1. The commitment is not vitiated because the Joint Magistrate did not commence afresh inquiry and take evidence de novo. The inquiry and the evidence at the trial are sufficient for the purposes of commitment. The proceedings held at the trial were not set aside by the Judge, whose order only set aside the conviction and sentence of the accused, and though those proceedings could not form the basis of a conviction by the Magistrate, there is- no reason why a commitment by the same Magistrate should not be based on them. In the analogous case when in the course of a trial the Magistrate finds that he must commit the accused to the Sessions Court, Section 221* of the Criminal Procedure Coda directs that he 'shall stop further proceedings under this Chapter (i.e., Chapter XVII, for trial of warrant cases) and shall commit the prisoner under the provisions hereinbefore contained,' that is, under the provisions contained in Chapter XV. This direction does not mean that the Magistrate is to commence the inquiry and take the evidence de novo, since his procedure under Chapter XVII in the matter of examination of the complainant and witnesses has been conducted under Sections 190 to 194* of Chapter XV (see Section 214), but only that the further procedure necessary for commitment shall be taken as directed in Chapter XV. Moreover, trial is not vitiated by mere irregularity in the proceedings up to trial. The Judge should proceed with the trail.

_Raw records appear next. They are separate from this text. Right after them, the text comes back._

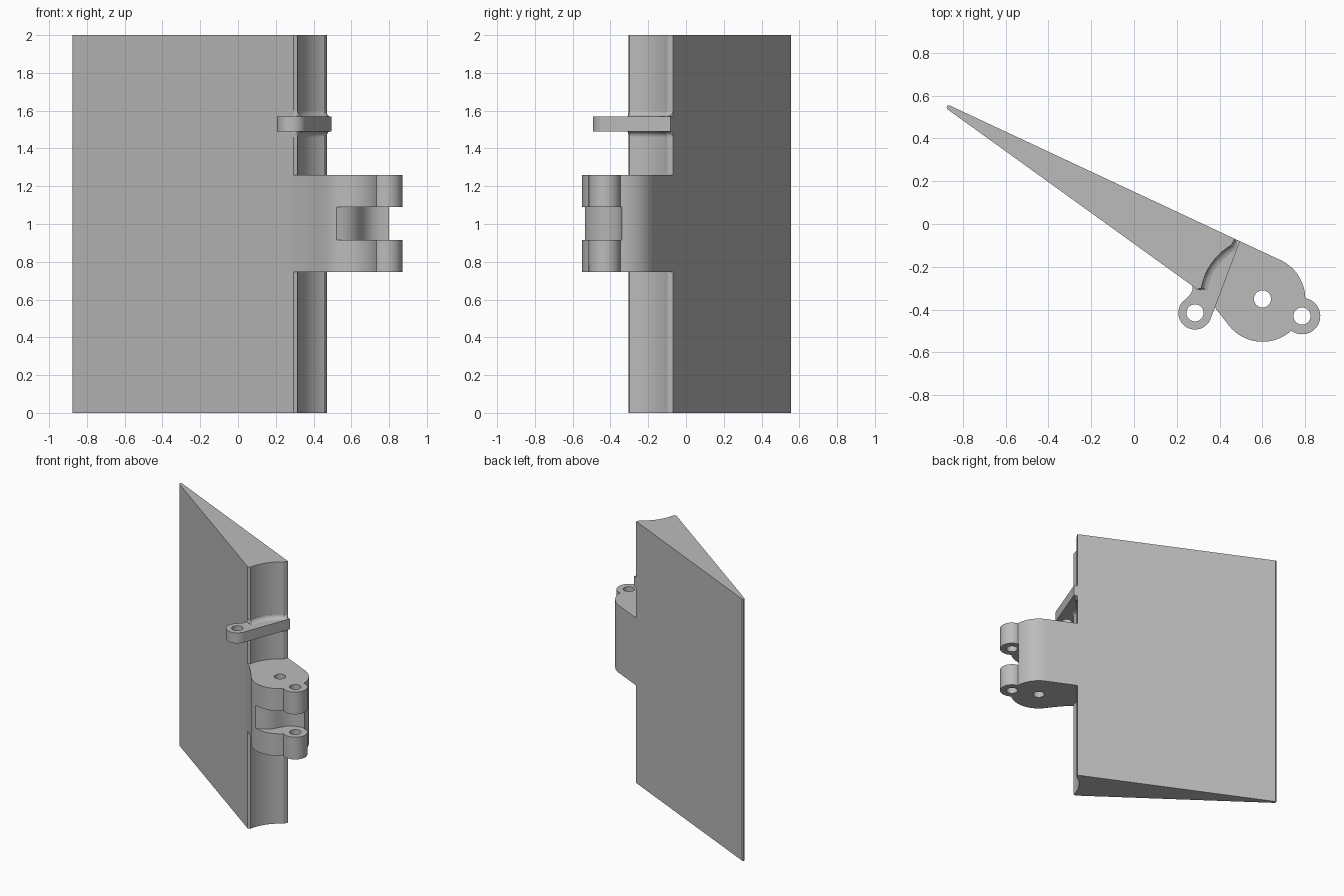
import bpy
import bmesh
from math import cos, sin, radians, sqrt
from mathutils import Vector

cube = bpy.data.objects.get("Cube")
if cube:
    bpy.data.objects.remove(cube, do_unlink=True)

metal = bpy.data.materials.new("light grey")
metal.use_nodes = True
GREY = (0.5, 0.5, 0.5, 1)
metal.diffuse_color = GREY
for node in metal.node_tree.nodes:
    if node.type == 'BSDF_PRINCIPLED':
        node.inputs["Base Color"].default_value = GREY

HEIGHT = 2
PIVOT = Vector((0.6, -0.35))       # hinge pin axis
LUG = Vector((0.785, -0.43))       # link pin axis
HORN = Vector((0.285, -0.415))     # horn eye axis
BARREL_R, LUG_R, HORN_R, HOLE_R, COVE_R = 0.2, 0.085, 0.078, 0.04, 0.29
TOP_CORNER, LOW_CORNER = Vector((0.47, -0.069)), Vector((0.295, -0.305))


def arc(centre, radius, start, end, steps=24):
    angles = [radians(start + (end - start) * i / steps) for i in range(steps + 1)]
    return [centre + radius * Vector((cos(a), sin(a))) for a in angles]


def loft(name, layers):
    """Skin a stack of equal-length outlines, given as (height, points)."""
    bm = bmesh.new()
    rings = [[bm.verts.new((p[0], p[1], z)) for p in pts] for z, pts in layers]
    for low, high in zip(rings, rings[1:]):
        for i in range(len(low)):
            j = (i + 1) % len(low)
            bm.faces.new((low[i], low[j], high[j], high[i]))
    bm.faces.new(rings[0][::-1])
    bm.faces.new(rings[-1])
    bmesh.ops.recalc_face_normals(bm, faces=bm.faces)
    mesh = bpy.data.meshes.new(name)
    bm.to_mesh(mesh)
    bm.free()
    obj = bpy.data.objects.new(name, mesh)
    mesh.materials.append(metal)
    bpy.context.collection.objects.link(obj)
    return obj


def prism(name, outline, bottom, top):
    return loft(name, [(bottom, outline), (top, outline)])


def activate(obj):
    bpy.ops.object.select_all(action='DESELECT')
    obj.select_set(True)
    bpy.context.view_layer.objects.active = obj


def cut(obj, cutter):
    cutter.hide_render = True
    mod = obj.modifiers.new("cut", 'BOOLEAN')
    mod.operation, mod.solver, mod.object = 'DIFFERENCE', 'EXACT', cutter
    activate(obj)
    bpy.ops.object.modifier_apply(modifier=mod.name)
    bpy.data.objects.remove(cutter, do_unlink=True)


def drill(obj, centre):
    cut(obj, prism("drill", arc(centre, HOLE_R, 0, 350, 35), -0.5, HEIGHT + 0.5))


def smooth(obj):
    activate(obj)
    bpy.ops.object.shade_smooth_by_angle(angle=radians(25))


# Tapered panel with a concave front edge between two narrow lips
cove = [LOW_CORNER] + arc(PIVOT, COVE_R, 170, 120) + [TOP_CORNER]
tail = [(-0.864, 0.555), (-0.872, 0.552), (-0.875, 0.544), (-0.87, 0.535)]
panel = prism("tapered_panel", tail + cove, 0, HEIGHT)

# Hinge block: round barrel, forked lug and a root buried in the panel
block_outline = (
    [(0.27, -0.287), (0.33, -0.336), (0.365, -0.375), (0.4, -0.418)]
    + arc(PIVOT, BARREL_R, 220, 312)
    + arc(LUG, LUG_R, -126, 79.9)
    + arc(PIVOT, BARREL_R, 2, 65)
    + [TOP_CORNER, (0.42, -0.08), (0.36, -0.13), (0.3, -0.24)]
)
block = prism("hinge_block", block_outline, 0.745, 1.26)
drill(block, PIVOT)
drill(block, LUG)

# Slot between the fork lugs, swept around the barrel bore
slot = [(0.52, -0.535), (0.555, -0.525), (0.59, -0.508), (0.62, -0.482),
        (0.642, -0.45), (0.66, -0.415), (0.68, -0.385), (0.71, -0.36),
        (0.75, -0.345), (0.8, -0.34), (0.95, -0.34), (0.95, -0.65), (0.52, -0.65)]
cut(block, prism("slot_cutter", slot, 0.915, 1.09))

# Control horn with a drilled eye
HORN_LOW, HORN_TOP, FILLET = 1.49, 1.57, 0.03
horn_outline = (
    arc(HORN, HORN_R, 140, 338.5)
    + [(0.495, -0.081), TOP_CORNER, (0.43, -0.075), (0.36, -0.13), (0.3, -0.25),
       (0.275, -0.285), (0.272, -0.312), (0.26, -0.332), (0.243, -0.349)]
)
horn = prism("control_horn", horn_outline, HORN_LOW, HORN_TOP)
drill(horn, HORN)

# Fillets blending the horn into the concave edge, above and below
backing = [TOP_CORNER] + [PIVOT + (p - PIVOT) * 1.05 for p in cove[-2:0:-1]] + [LOW_CORNER]


def fillet(name, start, direction):
    layers = []
    for i in range(9):
        h = FILLET * i / 8
        offset = FILLET - sqrt(FILLET ** 2 - (FILLET - h) ** 2) + 0.0005
        front = [PIVOT + (p - PIVOT) * (1 - offset / COVE_R) for p in cove]
        layers.append((start + direction * h, front + backing))
    return loft(name, layers)


fillets = [fillet("horn_upper_fillet", HORN_TOP, 1), fillet("horn_lower_fillet", HORN_LOW, -1)]

for part in [panel, block, horn] + fillets:
    smooth(part)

*How the Magistrate is to proceed, when, after commencement of trial, he finds the case beyond his jurisdiction.
[Section 221:--In any trial before a Magistrate in which it may appear at any stage of the proceedings that from any cause the case is one which the Magistrate is not competent to try, or one which, in the opinion of such Magistrate, ought to be tried by the Court of Session or High Court, the Magistrate shall stop further proceedings under this chapter, and shall, when he either cannot or ought not to make the accused person over to an officer empowered under section thirty-six, commit the prisoner under the provisions hereinbefore contained, If such Magistrate is not empowered to commit he shall proceed under section forty-five.]
*Examination of complain ant and witnesses for prosecution.

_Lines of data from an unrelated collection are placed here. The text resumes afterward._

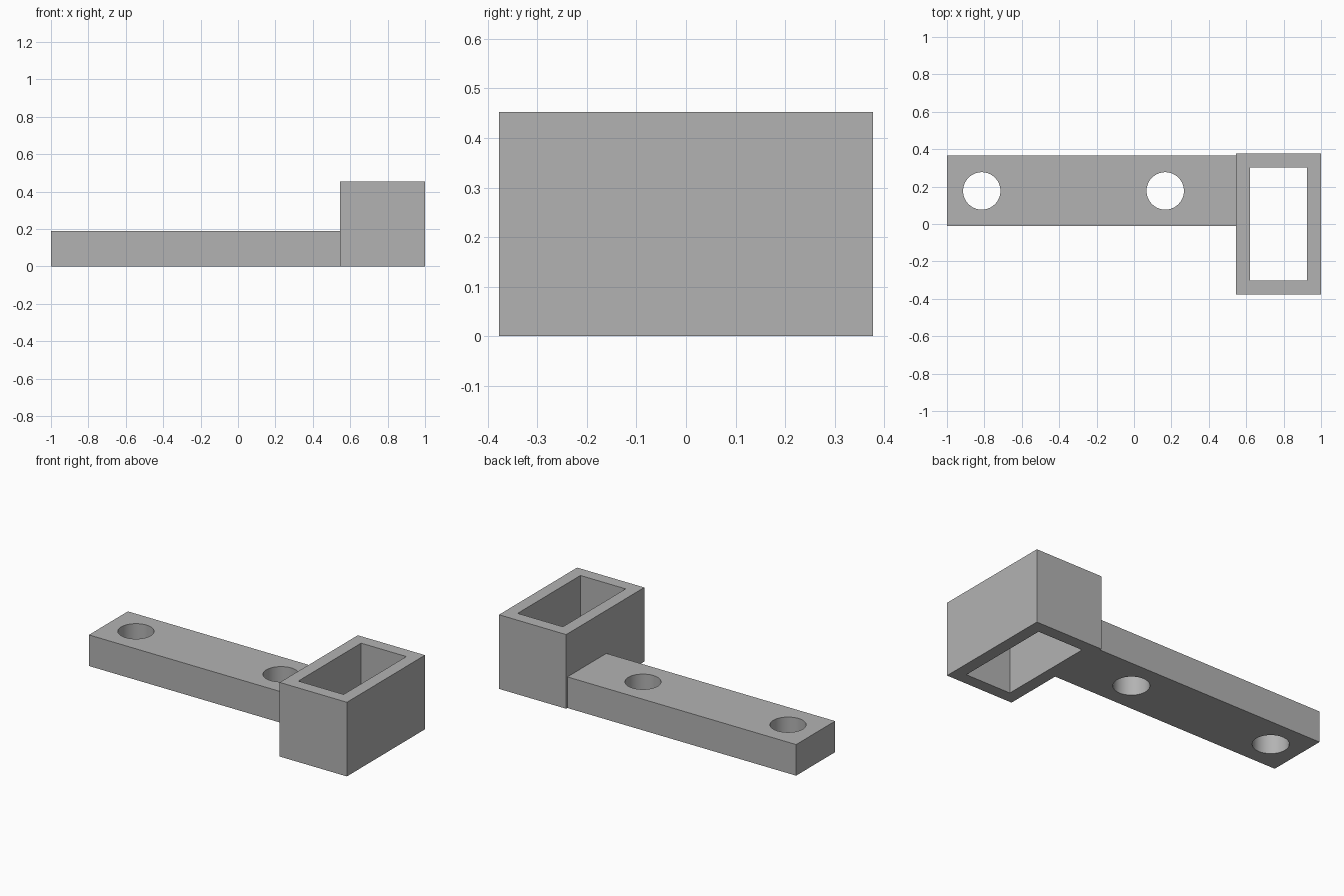
import bpy
import math

if "Cube" in bpy.data.objects:
    bpy.data.objects.remove(bpy.data.objects["Cube"])

grey = bpy.data.materials.new("plain grey")
grey.diffuse_color = (0.45, 0.45, 0.45, 1)
grey.use_nodes = True
grey.node_tree.nodes["Principled BSDF"].inputs["Base Color"].default_value = grey.diffuse_color


def block(name, lo, hi):
    """Box between two opposite corners."""
    bpy.ops.mesh.primitive_cube_add(size=1, location=[(a + b) / 2 for a, b in zip(lo, hi)])
    ob = bpy.context.object
    ob.name = name
    ob.scale = [b - a for a, b in zip(lo, hi)]
    bpy.ops.object.transform_apply(location=False, rotation=False, scale=True)
    ob.data.materials.append(grey)
    return ob


def cut(target, cutter):
    """Subtract the cutter from the target and remove it."""
    cutter.hide_render = True
    mod = target.modifiers.new("cut", 'BOOLEAN')
    mod.operation = 'DIFFERENCE'
    mod.solver = 'EXACT'
    mod.object = cutter
    bpy.context.view_layer.objects.active = target
    bpy.ops.object.modifier_apply(modifier=mod.name)
    bpy.data.objects.remove(cutter)


# Rectangular sleeve, open at top and bottom
sleeve = block("sleeve", (0.546, -0.377, 0), (1, 0.377, 0.453))
cut(sleeve, block("sleeve_opening", (0.62, -0.303, -0.1), (0.926, 0.303, 0.6)))

# Flat arm with two round screw holes
arm = block("arm", (-1, -0.011, 0), (0.546, 0.365, 0.19))
for x in (-0.814, 0.167):
    bpy.ops.mesh.primitive_cylinder_add(vertices=64, radius=0.1, depth=0.6,
                                        location=(x, 0.177, 0.1))
    hole = bpy.context.object
    hole.name = "screw_hole"
    hole.data.materials.append(grey)
    cut(arm, hole)

# Smooth hole walls, keep the corners sharp
bpy.ops.object.select_all(action='DESELECT')
arm.select_set(True)
bpy.context.view_layer.objects.active = arm
bpy.ops.object.shade_smooth_by_angle(angle=math.radians(30))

[Section 190:--When the accused person appears or is brought before the Magistrate, or, if his personal attendance is dispensed with, when the Magistrate thinks fit, the Magistrate shall take the evidence of the complainant and of such persons as are stated to have any knowledge of the facts which form the subject-matter of the accusation and the attendant circumstances.
Examination to be in presence of accused.
Section 191:--The complainant and the witnesses for the prosecution shall be examined in the presence of the accused person, or of his agent, when his personal attendance is dispensed with and he appears by agent.
Accused may cross-examine.
The accused person or his agent shall be permitted to examine and re-examine his own witnesses and to cross-examine the complainant and his witnesses.
Powers of Magistrate to summon and examine any person.
Section 192:--The Magistrate may, at any stage of the proceedings, summon and examine any person whose evidence he considers essential to the inquiry, and re-call and re-examine any person already examined.
Examination of accused.
Section 193:--The Magistrate may, from time to time, at any stage of the inquiry and without previously warning the accused person, examine him and put such questions to him as he considers necessary.
The accused person shall not render himself liable to punishment for refusal to answer such questions, or for giving false answers to them, but the Magistrate shall draw such inference as may to him seem just from such refusal.
Explanation:--The answer given by an accused person may be put in evidence against him, not only in the case under inquiry, but also in trials for any other offences which his replies may tend to show he has committed.
Adjournment of inquiry and remand.
Section 194:--If, from the absence of a witness or from any other reasonable cause, it becomes necessary or advisable to defer the examination, or further examination, of witnesses, the Magistrate may, by a written order, from time to time, adjourn the inquiry, and remand the accused person for such time as is deemed reasonable, not exceeding fifteen days:
Instead of detaining the accused person in custody, during the period for which he is so remanded, the Magistrate may release him, upon his entering into a recognizance, with or without a surety or sureties, at the discretion of such Magistrate, conditioned for his appearance before such Magistrate at the time and place appointed for the continuance of such examination.
Explanation:--After commencing the inquiry, if sufficient evidence has been obtained to raise a suspicion that the person accused may have committed an offence, and it appears likely that further evidence may be obtained by a remand, this is a reasonable ground for a remand.]